AOI | Learning Innovations
Weekly Tip: Video Conference Courses
Back in November 2018, we shared a tip on teaching video conference courses. Some of those recommended tools have changed since then, so we felt it was a good time to update that information and share with you again.
A video conference (VC) course facilitates a live visual and audio connection between two or more remote campuses, allowing students from across the state to access courses not available on their home campuses. VC courses remove physical location barriers and allow for access to expertise and educational collaboration.
Facilitating a VC course and connecting with distance students can present some challenges. If teaching a VC course is new for you, we hope these tips help you create engaging courses and positive student experiences across locations.
Student Engagement and Interaction
Student engagement and interaction are critical parts of learning. Below are some suggestions to accomplish both in a VC environment.
- Provide digital copies of all course materials (e.g. handouts, in-class readings, etc.) through the course LMS in advance of the class meeting.
- Create small groups that include students from each site. Students can collaborate and interact both synchronously and asynchronously, regardless of location, through tools like:
- Office 365 Shared Documents
- Canvas Chat and Collaborations
- Perusall (for in-class reading)
- Allow all learners to have an equal amount of time to respond to questions by using quick response tools like Google Forms, Kahoot!, Poll Everywhere, and more.
- Create a backchannel for students to submit questions using tools like Padlet, Slack, the Q & A feature in Google Slides, etc. Questions can be addressed during or after class.

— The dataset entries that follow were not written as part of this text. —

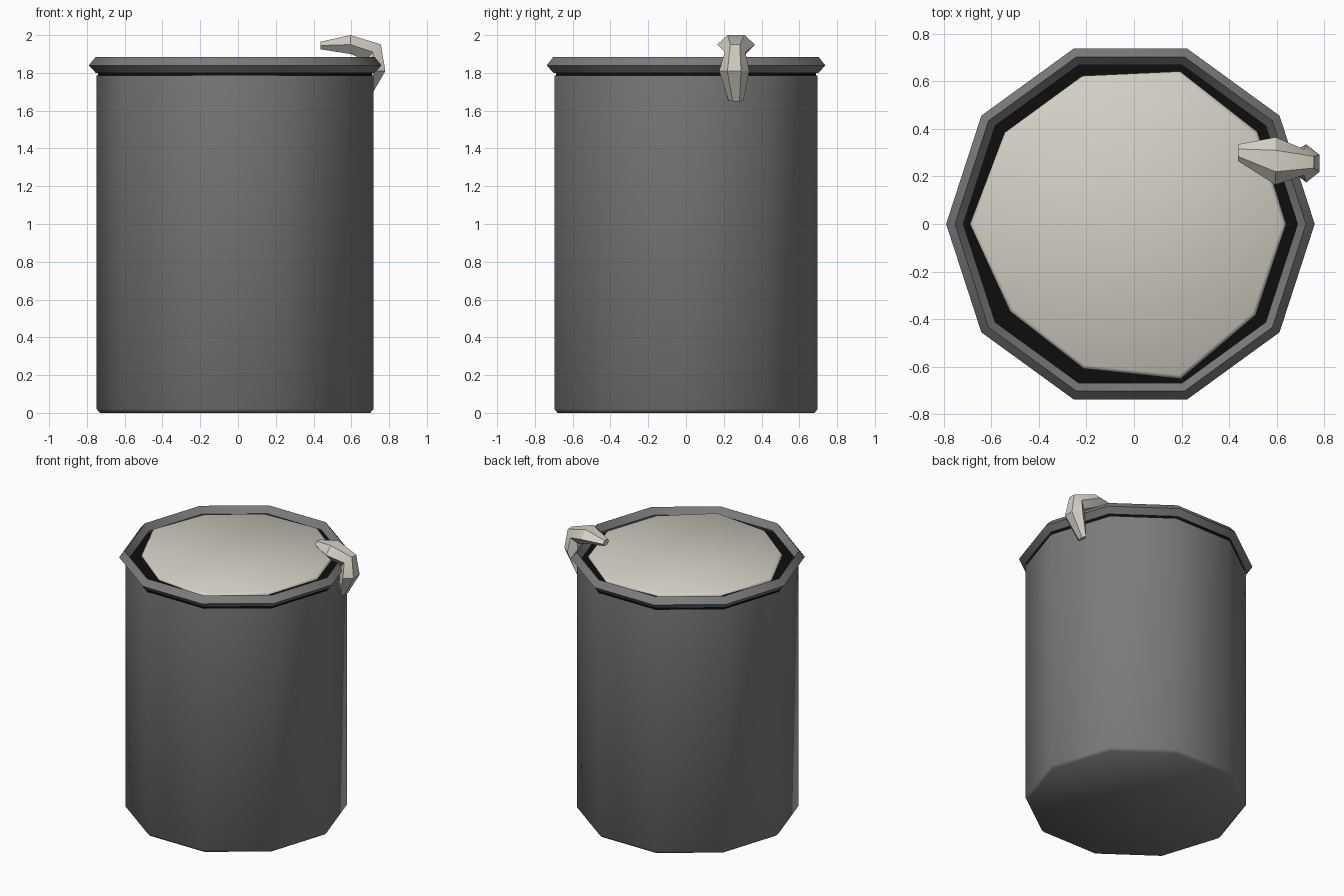
import bpy, bmesh, math
from mathutils import Vector

default = bpy.data.objects.get("Cube")
if default:
    bpy.data.objects.remove(default, do_unlink=True)

SIDES = 10
CENTRE_X = -0.015


def material(name, rgb):
    m = bpy.data.materials.new(name)
    m.use_nodes = True
    m.diffuse_color = (*rgb, 1)
    bsdf = m.node_tree.nodes["Principled BSDF"]
    bsdf.inputs["Base Color"].default_value = (*rgb, 1)
    bsdf.inputs["Roughness"].default_value = 0.8
    return m


grey = material("bucket grey", (0.2, 0.2, 0.2))
black = material("gap black", (0.004, 0.004, 0.004))
cream = material("pale cream", (0.66, 0.63, 0.56))


def ring(radii, z):
    """Corners of a ten-sided ring; radii is one number or one per corner."""
    if not isinstance(radii, (list, tuple)):
        radii = [radii] * SIDES
    return [Vector((CENTRE_X + r * math.cos(math.tau * i / SIDES),
                    r * math.sin(math.tau * i / SIDES), z))
            for i, r in enumerate(radii)]


def loft(name, rings, mat, cap_first=False, cap_last=False, closed=False, angle=None):
    """Skin a list of equal rings, with optional end caps."""
    bm = bmesh.new()
    rows = [[bm.verts.new(p) for p in r] for r in rings]
    pairs = list(zip(rows, rows[1:]))
    if closed:
        pairs.append((rows[-1], rows[0]))
    for a, b in pairs:
        n = len(a)
        for i in range(n):
            j = (i + 1) % n
            bm.faces.new((a[i], a[j], b[j], b[i]))
    if cap_first:
        bm.faces.new(rows[0][::-1])
    if cap_last:
        bm.faces.new(rows[-1])
    bmesh.ops.recalc_face_normals(bm, faces=bm.faces)
    mesh = bpy.data.meshes.new(name)
    bm.to_mesh(mesh)
    bm.free()
    mesh.materials.append(mat)
    obj = bpy.data.objects.new(name, mesh)
    bpy.context.collection.objects.link(obj)
    bpy.ops.object.select_all(action="DESELECT")
    obj.select_set(True)
    bpy.context.view_layer.objects.active = obj
    if angle is None:
        bpy.ops.object.shade_smooth()
    else:
        bpy.ops.object.shade_smooth_by_angle(angle=math.radians(angle))
    return obj


# Bucket wall with a small bevel at the foot
loft("bucket_body", [ring(0.715, 0), ring(0.733, 0.02), ring(0.733, 1.785)],
     grey, cap_first=True)

# Dark core seen in the gaps under and inside the rim
loft("dark_core", [ring(0.725, 1.7), ring(0.725, 1.81)],
     black, cap_first=True, cap_last=True, angle=40)

# Diamond-section rim
loft("rim", [ring(0.738, 1.80), ring(0.775, 1.84), ring(0.738, 1.885), ring(0.703, 1.84)],
     grey, closed=True, angle=40)

# Uneven surface of the contents, softly rounded at the edge
edge = [0.655, 0.66, 0.675, 0.655, 0.654, 0.675, 0.626, 0.64, 0.685, 0.651]
loft("contents", [ring(edge, 1.845), ring(edge, 1.855), ring([r * 0.975 for r in edge], 1.866)],
     cream, cap_last=True)

# Blob hooked over the rim: x, y, z, heading, half width, half thickness
section = [(-0.45, 1), (0.45, 1), (1, 0), (0.5, -1), (-0.5, -1), (-1, 0)]
path = [(0.437, 0.30, 1.945, 0, 0.035, 0.02),
        (0.595, 0.265, 1.95, 0, 0.10, 0.05),
        (0.715, 0.26, 1.91, -45, 0.055, 0.058),
        (0.725, 0.255, 1.81, -90, 0.08, 0.055),
        (0.67, 0.265, 1.655, -110, 0.04, 0.018)]


def blob_ring(x, y, z, heading, width, thick):
    a = math.radians(heading)
    out = Vector((-math.sin(a), 0, math.cos(a)))
    return [Vector((x, y + u * width, z)) + out * (v * thick) for u, v in section]


loft("drip_blob", [blob_ring(*p) for p in path], cream,
     cap_first=True, cap_last=True, angle=30)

Take advantage of supplementary tools such as Canvas to…keep [students engaged] between class periods. I find the lines between teaching modalities are blurring rapidly these days.
—Mark Beattie, WSU Everett
For specific activities and strategies visit the LI Student Engagement Strategies page.
Video Conference Best Practices
Implementing just a few best practices for video conferencing can help you create an engaging and positive student experience. The following best practices were contributed by Dr. Tom Tripp, Senior Associate Dean for Academic Affairs, Carson Business College, and Co-Chair of the Academic Video Conferencing Task Force. The tips and strategies are based on data collected by the task force from VC instructors and student evaluations.
Before the Start of the Semester
Get to know your classroom.
- Attend a VC training (please visit the training schedule, as in-person trainings are on hold due to COVID-19).
- Know how your podium works, including video conferencing and A/V equipment.
- Get a feel for the classroom setup and technology. This is the best time to test out the available camera angles and to practice staying in frame.
There’s no substitute for preparation.
—Mark Beattie, WSU Everett
When Classes Begin
- Build rapport with your remote students by getting to know their names and voices, and be sure to call on them regularly.
- If possible, travel to the other sites within the first 2 weeks of the semester.
- This allows you to meet your distance students in person and experience what they see during your class.
[Visiting a site] allows me to engage in a more human capacity…The more human connection that you are able to make with your students is really going to set the tone for the rest of the class and beyond.
—Mark Beattie, WSU Everett
- When asking questions, consider the audio delay that remote students experience and allow extra time for students to respond.
- Implement a hand-raising policy at the in-person site, and have remote students speak when they have questions. This prevents local students from dominating the conversation due to the audio delay that remote students experience.
- If the remote site is muted, allow time for students to unmute.
- Ensure all content is visible to all learners.
- Provide access to presentation/slides prior to class. Ensure this material does not contain spoiler information or answers to discussion questions which will decrease learning effectiveness. Providing slides allows students to prepare and think about the topics that will be covered in class ahead of time.
- Use annotation technology like iPads or an annotation monitor instead of whiteboards. Doing so will allow students at a distance to see your writing, as classroom cameras do not pick up writing on whiteboards well.
- Additionally, instead of pointing by hand, try using the above annotation technologies or the annotation features on Zoom and PowerPoint to call attention to important materials/content, as distance students might have a hard time seeing you point physically by hand or with a laser pointer.
- As an added benefit to students, you can provide access to the content prior to or during the class on the LMS.
- Be aware of the camera angles and stay in frame. This allows for a close-up camera angle, rather than one that is zoomed out, providing a more personal connection for remote students.
- Mimic the in-person experience by looking into the camera when speaking to remote students. Doing so allows for a feeling of connection and personability.
- This is much easier when the camera is placed on top of the monitor instead of off to the side. (If the camera is off to the side, be sure to look into the camera, not at the monitor screen.)
This series of videos and teaching tips is presented by Academic Outreach and Innovation (AOI). We invite you to join the conversation. Share your tips and ask questions through this blog. If you would like these posts to be sent directly to your email each week, subscribe to the listserv by emailing firstname.lastname@example.org.
For more information or to schedule time with an instructional designer or emerging technologist, contact email@example.com or request training on demand. You can also visit the Spark Faculty Innovation Studio in room 102 any time from 9 a.m. to 3 p.m., Monday through Thursday, during the academic year.